From there we could see the outline of Lake Malawi at Mlowe and Tanzanian mountains that bordered Malawi’s lake of stars, fish and oil.
“Wow! We need to revise the Bible!”Jean-Philippe said.
“Heaven is not up yonder; it is right here,” Jean-Philippe went on.
“In heaven everybody will live happily, hyenas will chat with goats…”, Chakuluma chipped in.
“And Osama bin Laden will hug, shake hands and kiss Barack Obama,” Jean-Philippe joked.
“In heaven nothing is impossible,” Chakuluma responded, not without reading Jean-Philippe’s sarcasm.
“Peter, leave heavenly issues to the Church and concentrate on mining!” Jean-Philippe advised.

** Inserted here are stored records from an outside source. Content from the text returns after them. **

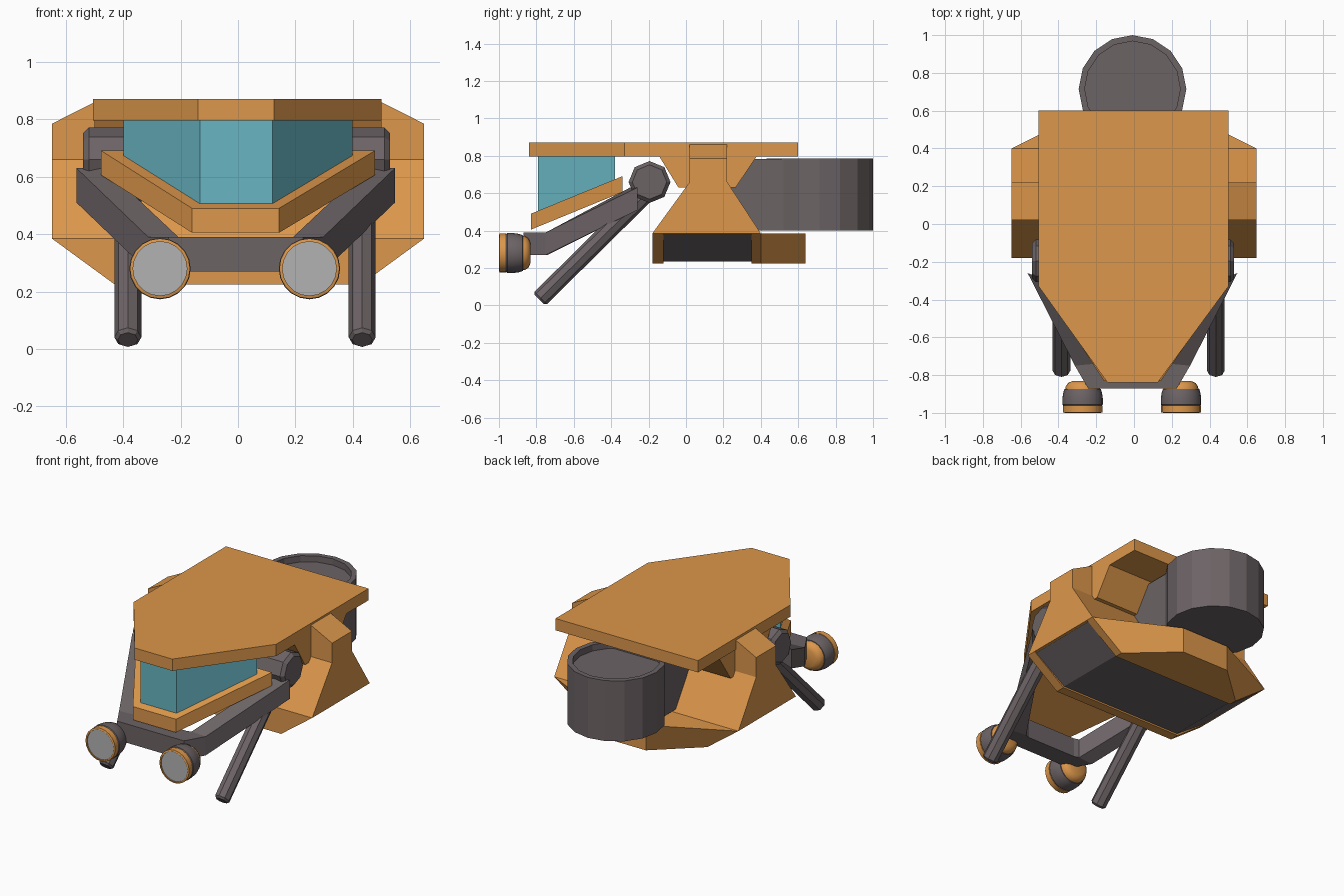
import bpy, bmesh
from math import sin, cos, pi
from mathutils import Vector

if "Cube" in bpy.data.objects:
    bpy.data.objects.remove(bpy.data.objects["Cube"])


def material(name, rgb):
    m = bpy.data.materials.new(name)
    m.diffuse_color = (*rgb, 1)
    m.use_nodes = True
    m.node_tree.nodes["Principled BSDF"].inputs["Base Color"].default_value = m.diffuse_color
    return m


ORANGE = material("orange_paint", (0.72, 0.31, 0.07))
GREY = material("dark_metal", (0.15, 0.125, 0.13))
GLASS = material("teal_glass", (0.14, 0.47, 0.55))
LENS = material("lamp_lens", (0.45, 0.45, 0.45))


def loft(name, rings, mat, smooth=False):
    """Skin matching closed rings and cap both ends."""
    bm = bmesh.new()
    vs = [[bm.verts.new(p) for p in r] for r in rings]
    n = len(rings[0])
    for a, b in zip(vs, vs[1:]):
        for i in range(n):
            j = (i + 1) % n
            bm.faces.new((a[i], a[j], b[j], b[i]))
    bm.faces.new(vs[0][::-1])
    bm.faces.new(vs[-1])
    bmesh.ops.recalc_face_normals(bm, faces=bm.faces)
    me = bpy.data.meshes.new(name)
    bm.to_mesh(me)
    bm.free()
    me.materials.append(mat)
    ob = bpy.data.objects.new(name, me)
    bpy.context.collection.objects.link(ob)
    if smooth:
        bpy.ops.object.select_all(action='DESELECT')
        ob.select_set(True)
        bpy.context.view_layer.objects.active = ob
        bpy.ops.object.shade_smooth_by_angle(angle=0.6)
    return ob


def lathe(name, origin, axis, profile, n, mat, smooth=False):
    """Revolve (radius, distance) pairs round an axis through origin."""
    o, d = Vector(origin), Vector(axis).normalized()
    u = Vector((1, 0, 0)) if abs(d.x) < 0.9 else Vector((0, 0, 1))
    w = d.cross(u)
    rings = [[o + d * t + (u * cos(2 * pi * i / n) + w * sin(2 * pi * i / n)) * r
              for i in range(n)] for r, t in profile]
    return loft(name, rings, mat, smooth)


def rod(name, a, b, r, c, mat):
    """Octagonal bar with chamfered ends."""
    d = Vector(b) - Vector(a)
    length = d.length
    lathe(name, a, d, [(r - c, 0), (r, c), (r, length - c), (r - c, length)], 8, mat)


def slab(name, plan, low, high, mat):
    """Plan outline raised between two height functions of y."""
    loft(name, [[(x, y, low(y)) for x, y in plan], [(x, y, high(y)) for x, y in plan]], mat)


def box_rings(levels):
    """Rectangles given as (half width, y min, y max, z)."""
    return [[(-w, a, z), (w, a, z), (w, b, z), (-w, b, z)] for w, a, b, z in levels]


# Roof plate
slab("roof", [(-.505, .6), (.5, .6), (.5, -.33), (.125, -.84), (-.14, -.84), (-.505, -.33)],
     lambda y: .797, lambda y: .872, ORANGE)

# Cab window and sloping sill
sill_top = lambda y: .49 + (y + .83) * .41
slab("window", [(-.4, -.38), (.4, -.38), (.12, -.79), (-.133, -.79)],
     lambda y: sill_top(y) - .01, lambda y: .8, GLASS)
slab("window_sill", [(-.477, -.34), (.477, -.34), (.143, -.83), (-.16, -.83)],
     lambda y: sill_top(y) - .085, sill_top, ORANGE)


# Lower hull with tapered tail and a recessed underside band
def hull_ring(y, d=0.0, top=.385):
    x1, x2, z = .649 - 1.2 * d, .43 - .5 * d, .225 + d
    return [(-x1, y, top), (-x2, y, z), (x2, y, z), (x1, y, top)]


tail = [(-.165, .64, .385), (-.165, .64, .225), (.165, .64, .225), (.165, .64, .385)]
loft("lower_hull", [hull_ring(-.18), hull_ring(-.12), hull_ring(-.12, .03), hull_ring(.35, .03),
                    hull_ring(.35), hull_ring(.4), tail], ORANGE)
loft("underside_panel", [hull_ring(-.12, .01, .38), hull_ring(.35, .01, .38)], GREY)

# Flared upper hull rising into the neck, and the roof support
loft("upper_hull", box_rings([(.649, -.18, .4, .385), (.649, .02, .22, .66),
                              (.649, .02, .22, .785), (.5, .02, .22, .86)]), ORANGE)
loft("roof_support", box_rings([(.5, -.04, .265, .63), (.5, -.145, .38, .8)]), ORANGE)

# Rear drum with open rim, and its mounting block
lathe("rear_drum", (-.008, .715, 0), (0, 0, 1),
      [(.285, .4), (.285, .785), (.253, .785), (.253, .745)], 16, GREY)
loft("drum_mount", box_rings([(.2, .15, .52, .4), (.2, .15, .52, .784)]), GREY)

# Cross axle and sloping legs
rod("axle", (-.54, -.195, .66), (.53, -.195, .66), .112, .02, GREY)
for side, x in (("left", -.384), ("right", .433)):
    rod(side + "_leg", (x, -.19, .62), (x, -.785, .032), .047, .012, GREY)

# Bumper frame: centre bar with arms rising backwards
stations = [((.555, -.26), (.455, -.3), .51), ((.305, -.75), (.2, -.74), .27),
            ((.235, -.87), (.17, -.75), .27)]
rings = []
for s, row in ((-1, stations), (1, stations[::-1])):
    for o, i, z in row:
        xo, xi = s * o[0] - .008, s * i[0] - .008
        rings.append([(xo, o[1], z), (xo, o[1], z + .12), (xi, i[1], z + .12), (xi, i[1], z)])
loft("bumper_frame", rings, GREY)

# Headlamps: rim, lens, housing and domed back
for side, x in (("left", -.272), ("right", .249)):
    at = (x, -1, .28)
    def lamp(part, prof, mat):
        lathe(f"{side}_lamp_{part}", at, (0, 1, 0), prof, 20, mat, True)
    lamp("rim", [(.094, .012), (.094, 0), (.105, .003), (.105, .038), (.09, .04)], ORANGE)
    lamp("lens", [(.094, .006), (.094, .03)], LENS)
    lamp("housing", [(.1, .037), (.107, .045), (.107, .075), (.103, .105), (.096, .127), (.08, .13)], GREY)
    lamp("back", [(.093, .12), (.09, .14), (.078, .158), (.055, .168)], ORANGE)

Chakuluma smiled. Before he could utter anything further, a boy emerged from nowhere, came near us and greeted us in Chitumbuka. Chakuluma answered him in Chichewa and asked where his parents had gone.
“Bamama wamuteka maji ku musinje,” the boy, Kafwe, answered, telling us that his mother had gone to fetch water from a nearby river.
“Nanga bambo?” Chakuluma asked the boy where his father was.
“Badada baluta kuyakapenja somba kunyanja” Kafwe responded.
We thought it wise not to tour a village in the absence of adults, particularly Kafwe’s father who had gone to the lake to look for fish. So we walked back to the mine car park. On the way I asked Chakuluma why he troubled the boy with addressing him in Chichewa.
“Learning Chitumbuka is very hard. I can understand it, but I can’t speak it.”
“You can’t learn to speak the language of the community you have worked in for ten years?” I asked.
“People we work with here speak English or Chichewa. The majority of the local people also understand Chichewa. So, for me, learning Chitumbuka is not necessary. Maybe politicians should learn it because they need votes. I don’t,” Chakaluma said matter-of-factly.
We thanked Chakuluma for his preparedness to entertain us. Holding Chakuluma’s hand, Jean-Philippe said unto him:
“Peter Jones. You need to learn the culture, particularly the language of the community whose minerals you extract. Give back something in the form of schools, real sturdy schools; not shacks, potable water points, health centres and jobs. Don’t wait until the community starts demanding. All over the world, mining companies that ignore their social responsibility to the local communities have lived to regret it.”
“Thank you for your kind advice. I will convey it to my superiors. Malawi needs multicultural education so we value one another.”
We waved at Chakuluma and drove down the Chiweta Road on our way to Livingstonia. As we descended the escarpment, Jean-Philippe kept turning from side to side to admire the unadulterated vistas. He was only disturbed when I swerved the Toyota Harriet to avoid an oncoming truck.
“I didn’t realise you are such a clever driver,” Jean-Philippe remarked after the close-shave.
“Not clever, but intelligent driver!”
“I have never seen an intelligent driver.”
“Meaning that I am dumb? Mind your words.”
“Intelligence should be spared for those who designed the vehicle.”
“But the car didn’t control itself!”
“Yours is applied intelligence,” Jean-Philippe said.
“Go to hell!”
“How far is it from heaven?”